A meticulous rock & roll scholar, Waterhouse started making music while attending Huntington Beach's Edison High School, singing and playing guitar with Intelligista, a teen mod/R&B band modeled on the Animals and the Sonics. But after releasing only one single, the band split up to attend distant colleges, with Waterhouse moving north in pursuit of a more serious musical community.
He didn't quite find what he was looking for, though. "San Francisco just seemed more sophisticated," he says. "I thought I was gonna find the kind of musicians who are as serious as I am, but I was so profoundly wrong."
Depressed and bandless, he started deejaying soul and R&B clubs, spinning the most raw, head-cutting 45s ever pressed to vinyl, collected from years of apprenticing at a tiny, independent record shop called Rooky Ricardo's in the lower Haight district.
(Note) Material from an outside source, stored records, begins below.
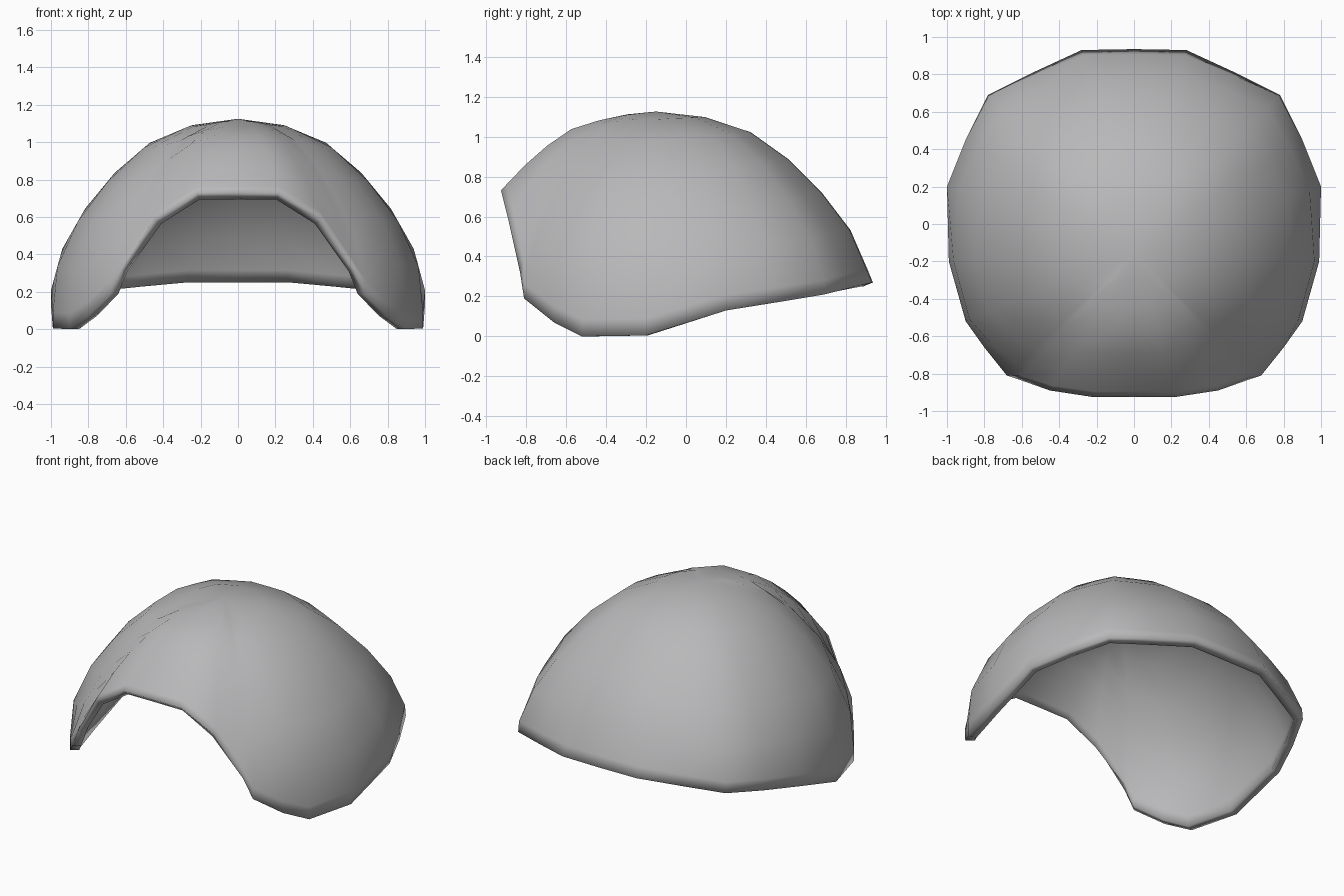
import bpy, bmesh, math

if "Cube" in bpy.data.objects:
    bpy.data.objects.remove(bpy.data.objects["Cube"])

# Right half of the rim, from the front centre round to the back centre
RIM = [(0, -0.925, 0.73), (0.22, -0.925, 0.73), (0.45, -0.89, 0.59), (0.62, -0.83, 0.32),
       (0.68, -0.81, 0.19), (0.80, -0.66, 0.07), (0.90, -0.52, 0.0), (0.99, -0.20, 0.005),
       (1.0, 0.20, 0.13), (0.90, 0.45, 0.17), (0.78, 0.69, 0.21), (0.54, 0.81, 0.24),
       (0.28, 0.93, 0.27), (0, 0.935, 0.27)]
RIM += [(-x, y, z) for x, y, z in reversed(RIM[1:-1])]

# Dome profile: height and relative radius
PROFILE = [(0.0, 1.0), (0.27, 1.0), (0.52, 0.905), (0.74, 0.75), (0.92, 0.58),
           (1.04, 0.41), (1.105, 0.2), (1.125, 0.0)]
APEX = (0, -0.15, 1.125)
STEPS = [0, 0.05, 0.2, 0.36, 0.52, 0.68, 0.84]

LENGTHS = [0]
for (z0, r0), (z1, r1) in zip(PROFILE, PROFILE[1:]):
    LENGTHS.append(LENGTHS[-1] + math.hypot(z1 - z0, r1 - r0))


def lookup(value, keys, results):
    """Straight-line interpolation in a rising table."""
    for i in range(len(keys) - 1):
        if value <= keys[i + 1]:
            f = (value - keys[i]) / (keys[i + 1] - keys[i])
            return results[i] + f * (results[i + 1] - results[i])
    return results[-1]


HEIGHTS = [p[0] for p in PROFILE]
RADII = [p[1] for p in PROFILE]


def dome_point(rim, t):
    """Point on the curved rib that runs from a rim point up to the crown."""
    x, y, z = rim
    start = lookup(z, HEIGHTS, LENGTHS)
    at = start + (LENGTHS[-1] - start) * t
    s = lookup(at, LENGTHS, RADII) / lookup(z, HEIGHTS, RADII)
    return x * s, APEX[1] + (y - APEX[1]) * s, lookup(at, LENGTHS, HEIGHTS)


# Open dome shell
bm = bmesh.new()
rings = [[bm.verts.new(dome_point(p, t)) for p in RIM] for t in STEPS]
crown = bm.verts.new(APEX)
n = len(RIM)
for lo, hi in zip(rings, rings[1:]):
    for i in range(n):
        j = (i + 1) % n
        bm.faces.new((lo[i], lo[j], hi[j], hi[i]))
for i in range(n):
    bm.faces.new((rings[-1][i], rings[-1][(i + 1) % n], crown))
bm.normal_update()
mesh = bpy.data.meshes.new("helmet_shell")
bm.to_mesh(mesh)
bm.free()
shell = bpy.data.objects.new("helmet_shell", mesh)
bpy.context.collection.objects.link(shell)

# Wall thickness towards the inside
wall = shell.modifiers.new("wall", 'SOLIDIFY')
wall.thickness = 0.055
wall.offset = -1

# Soft shading and colour
mesh.shade_smooth()
grey = bpy.data.materials.new("plain_grey")
grey.diffuse_color = (0.48, 0.48, 0.49, 1)
grey.use_nodes = True
grey.node_tree.nodes["Principled BSDF"].inputs["Base Color"].default_value = grey.diffuse_color
mesh.materials.append(grey)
But soon, he knew it was time to make music of his own—and exactly what kind of record he wanted to make.
"Most of the stuff that I love was usually made by some crazy guy who borrowed $400 and took his act into the studio, and then was selling them out of the trunk of his car," he says, "and if he sold enough of those, he made another record."
But getting into the studio to record his dream 45 proved difficult—until he met Ira Raibon, who played sax in a number of groups in the '60s and '70s, including a very collectible funk group called the Fabulous Souls and the initial lineup of Earth Wind & Fire.
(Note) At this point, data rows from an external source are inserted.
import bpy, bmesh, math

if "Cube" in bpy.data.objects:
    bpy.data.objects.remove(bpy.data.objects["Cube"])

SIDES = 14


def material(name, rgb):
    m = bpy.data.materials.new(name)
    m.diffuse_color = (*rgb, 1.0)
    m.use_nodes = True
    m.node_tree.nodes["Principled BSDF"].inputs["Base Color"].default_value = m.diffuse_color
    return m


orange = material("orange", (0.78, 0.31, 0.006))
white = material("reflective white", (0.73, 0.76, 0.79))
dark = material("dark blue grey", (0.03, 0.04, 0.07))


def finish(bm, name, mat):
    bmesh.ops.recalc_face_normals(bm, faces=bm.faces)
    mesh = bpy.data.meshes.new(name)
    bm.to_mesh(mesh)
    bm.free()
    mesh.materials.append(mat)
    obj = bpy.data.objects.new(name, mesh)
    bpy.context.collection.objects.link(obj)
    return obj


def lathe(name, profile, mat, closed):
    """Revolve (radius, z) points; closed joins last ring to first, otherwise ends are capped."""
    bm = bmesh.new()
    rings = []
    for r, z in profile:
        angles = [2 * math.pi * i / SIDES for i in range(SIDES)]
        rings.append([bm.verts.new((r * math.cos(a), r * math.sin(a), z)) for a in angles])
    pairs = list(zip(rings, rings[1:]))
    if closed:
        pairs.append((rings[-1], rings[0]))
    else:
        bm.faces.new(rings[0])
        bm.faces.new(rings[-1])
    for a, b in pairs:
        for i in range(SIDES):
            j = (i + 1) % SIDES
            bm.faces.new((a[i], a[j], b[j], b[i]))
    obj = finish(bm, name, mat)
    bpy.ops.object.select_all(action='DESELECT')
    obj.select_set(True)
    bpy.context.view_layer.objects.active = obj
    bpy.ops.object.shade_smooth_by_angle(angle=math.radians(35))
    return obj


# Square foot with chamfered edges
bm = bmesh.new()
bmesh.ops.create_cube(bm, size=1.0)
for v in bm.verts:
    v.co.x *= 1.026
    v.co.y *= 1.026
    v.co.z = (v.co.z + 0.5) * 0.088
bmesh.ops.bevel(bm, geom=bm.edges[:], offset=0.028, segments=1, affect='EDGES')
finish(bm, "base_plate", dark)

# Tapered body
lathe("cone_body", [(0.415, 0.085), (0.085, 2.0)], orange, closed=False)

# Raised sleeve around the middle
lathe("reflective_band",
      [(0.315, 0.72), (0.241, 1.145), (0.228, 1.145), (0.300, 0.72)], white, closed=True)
Once Raibon agreed to play on the record, Waterhouse put together the Tarots and the Naturelles, two groups of wildly talented—but significantly less experienced—musicians and singers. After a few sessions at the Distillery, he finally produced the 45 he'd waited all his life to make.
Released last year, "Some Place," with the backside "That Place," is long out of print. And when it shows up on eBay, it fetches nearly $200 every time—often from record nerds Waterhouse knows to be DJs and musicians he has admired for years.
He is now signed to up-and-coming label Innovative Leisure, home to artists as diverse as rock & roll revivalist Hanni El Khatib and hard-edged rapper Freddie Gibbs, and his debut LP, recorded in a series of manic Distillery sessions between travels from San Francisco to Costa Mesa and back again, is due in April.
"I just don't want to do it unless I'm doing it the right way," Waterhouse says. "I guess I figured out the right way—now it's just about finding the right people who will go the right way with me."
This article appeared in print as "An R&B Revival: Nick Waterhouse parlayed one brassy R&B single into an old-fashioned record deal."